[video description] 1st few seconds - text reads Talking Music, Video 2, 16th November 2017. All music and description is dynamically generated from speech input - using a single midi file (track 1 right hand, track 2 left hand). After the text, an android app shows 4 buttons labelled 'pedal 1', 'pedal 1 long', 'pedal 1 double' and 'recognise speech'. When Google speech recognition is being used, an image of a microphone is displayed along with the words 'Speak now'. The final few seconds shows a list of other projects on www.marchantpeter.co.uk [end video description]
If the music can talk to me - then I should be able to talk to the music! Yes - it makes an impressive video - but I believe it has genuine practical use too - such as helping blind musicians interact with sheet music.
I was born quite early so my eyes hadn't really formed properly. This has meant I need music to be enlarged in order to see it easily. To solve this problem - I wrote some software to enlarge music / lyrics and scroll with a pedal.
As a visually impaired musician with a Computing Science degree and lots of experience writing MIDI software - it rather caught my interest to read that the RNIB was working on ways to automate describing sheet music.
My Initial Thoughts
- Interactive - both the music and description should be adaptable to the user's requirements as they work through the music. This could include selecting a phrase (or repeating it), changing the speed, adding a metronome, arpeggiating chords and separating the rhythm, the pitch separating eg eg top note to learn the tune.
- Hands free - it can be detrimental for a musician to move their hands off an instrument to start a phrase again. Hands free use can be achieved with pedals (short / long / double presses etc) and speech recognition - with a limited set of commands but being aware of the context.
- Describe and play simultaneously - either so the user can play along - or as a way of helping the user understand a phrase.
- Respond to user input - either to give feedback on what the user is playing right or wrong. Or to prompt the user what is coming next whilst they play.

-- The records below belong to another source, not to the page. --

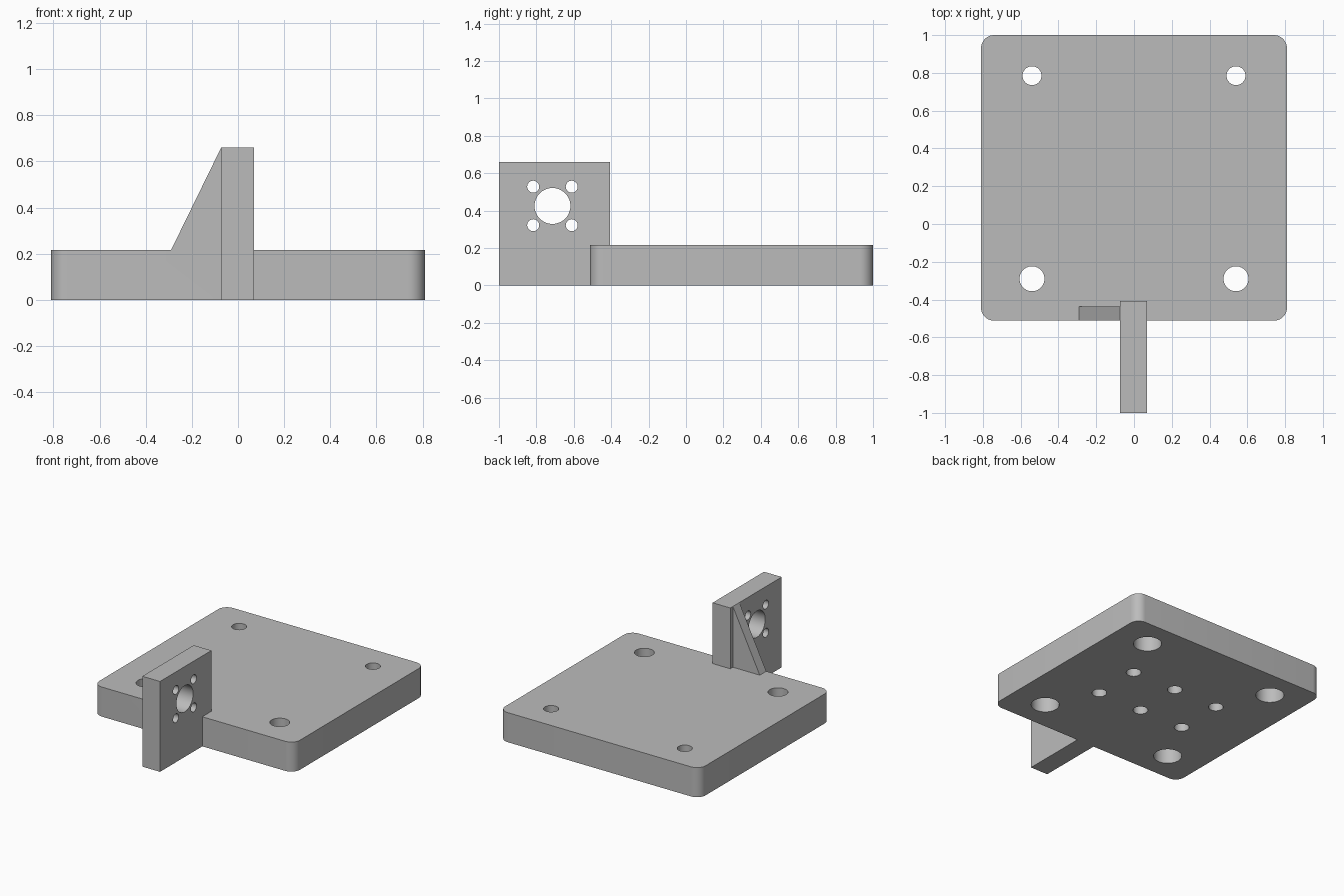
import bpy, bmesh, math
from mathutils import Matrix, Vector

if "Cube" in bpy.data.objects:
    bpy.data.objects.remove(bpy.data.objects["Cube"])

grey = bpy.data.materials.new("plain grey")
grey.diffuse_color = (0.5, 0.5, 0.5, 1)
grey.use_nodes = True
grey.node_tree.nodes["Principled BSDF"].inputs["Base Color"].default_value = grey.diffuse_color


def extrude(name, outline, direction):
    """Solid made by pushing a flat 3D outline along a direction."""
    bm = bmesh.new()
    face = bm.faces.new([bm.verts.new(p) for p in outline])
    new = bmesh.ops.extrude_face_region(bm, geom=[face])["geom"]
    verts = [g for g in new if isinstance(g, bmesh.types.BMVert)]
    bmesh.ops.translate(bm, verts=verts, vec=Vector(direction))
    bmesh.ops.recalc_face_normals(bm, faces=bm.faces)
    return add_object(name, bm)


def add_object(name, bm):
    mesh = bpy.data.meshes.new(name)
    bm.to_mesh(mesh)
    bm.free()
    obj = bpy.data.objects.new(name, mesh)
    bpy.context.collection.objects.link(obj)
    mesh.materials.append(grey)
    return obj


def drill(target, centre, radius, length, axis="Z"):
    """Cut a round hole centred on a point."""
    bm = bmesh.new()
    bmesh.ops.create_cone(bm, cap_ends=True, segments=48, radius1=radius,
                          radius2=radius, depth=length)
    if axis == "X":
        bm.transform(Matrix.Rotation(math.pi / 2, 4, "Y"))
    bm.transform(Matrix.Translation(centre))
    combine(target, add_object("hole_cutter", bm), "DIFFERENCE")


def combine(target, other, operation):
    other.hide_render = True
    mod = target.modifiers.new("combine", "BOOLEAN")
    mod.operation, mod.object, mod.solver = operation, other, "EXACT"
    bpy.context.view_layer.objects.active = target
    bpy.ops.object.modifier_apply(modifier=mod.name)
    bpy.data.objects.remove(other)


# Base plate with rounded corners
HX, Y0, Y1, H, R = 0.81, -0.512, 1.0, 0.216, 0.07
corners = [(HX - R, Y1 - R, 0), (R - HX, Y1 - R, 90),
           (R - HX, Y0 + R, 180), (HX - R, Y0 + R, 270)]
outline = []
for cx, cy, start in corners:
    for i in range(11):
        a = math.radians(start + 9 * i)
        outline.append((cx + R * math.cos(a), cy + R * math.sin(a), 0))
plate = extrude("mounting_plate", outline, (0, 0, H))

# Upright bracket and its triangular gusset, joined to the plate
BX0, BX1, TOP = -0.073, 0.07, 0.66
bracket = extrude("bracket", [(BX0, -1, 0), (BX0, -0.407, 0),
                              (BX0, -0.407, TOP), (BX0, -1, TOP)],
                  (BX1 - BX0, 0, 0))
slope = (TOP - H) / 0.217
gusset = extrude("gusset", [(-0.29, Y0, H), (-0.29, Y0, H - 0.05),
                            (0, Y0, H - 0.05), (0, Y0, TOP), (BX0, Y0, TOP)],
                 (0, 0.075, 0))
combine(plate, bracket, "UNION")
combine(plate, gusset, "UNION")

# Corner screw holes, counterbored from below
for x in (-0.54, 0.54):
    for y, r in ((-0.29, 0.066), (0.785, 0.05)):
        drill(plate, (x, y, H / 2), r, 0.6)
        drill(plate, (x, y, 0), 0.095, 0.26)

# Blind holes in the underside
for x in (-0.363, 0, 0.363):
    for y in (0.068, 0.428):
        drill(plate, (x, y, 0), 0.05, 0.3)

# Bracket bore with four screw holes around it
drill(plate, (0, -0.714, 0.425), 0.096, 0.4, "X")
for dy in (-0.103, 0.103):
    for dz in (-0.103, 0.103):
        drill(plate, (0, -0.714 + dy, 0.425 + dz), 0.032, 0.4, "X")

# Smooth the round walls, keep the edges sharp
plate.select_set(True)
bpy.context.view_layer.objects.active = plate
bpy.ops.object.shade_smooth_by_angle(angle=math.radians(30))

- Be selective - give the user only the information they want - this will aid navigation, comprehension and musical learning.
- Patterns - the user may wish to know eg - 'this bar is the same as bar X but with a B in the left hand' or 'the rhythm is the repeated' or 'the same chord shape but start on a D'.
Talking Music Android AppThe above video is an early version - but it demonstrates some of my initial ideas. The app was supplied a standard midi file (track 1 = right hand, track 2 = left hand) - the metronome, speed, apreggiation and description is dynamically generated based on spoken input.
If you would like to try this app then you can download the Alpha Version (very unfinished) from Google Play. Please send me your feedback - perhaps on the general concept as opposed to the current state! This prototype was developed for Android devices due to personal ease of development and reuse of code. If the idea is successful then it could be developed for other platforms to eg iPhone / Windows / Mac.
Currently speech recognition may well be quite inaccurate - especially for pronunciations other than my own - but a pdf of all the commands it understands (dated 14th January 2018) can be found here.
I welcome comments and feedback on my suggestions for Talking Music, the current app and how the principles behind it could be applied to solve other problems.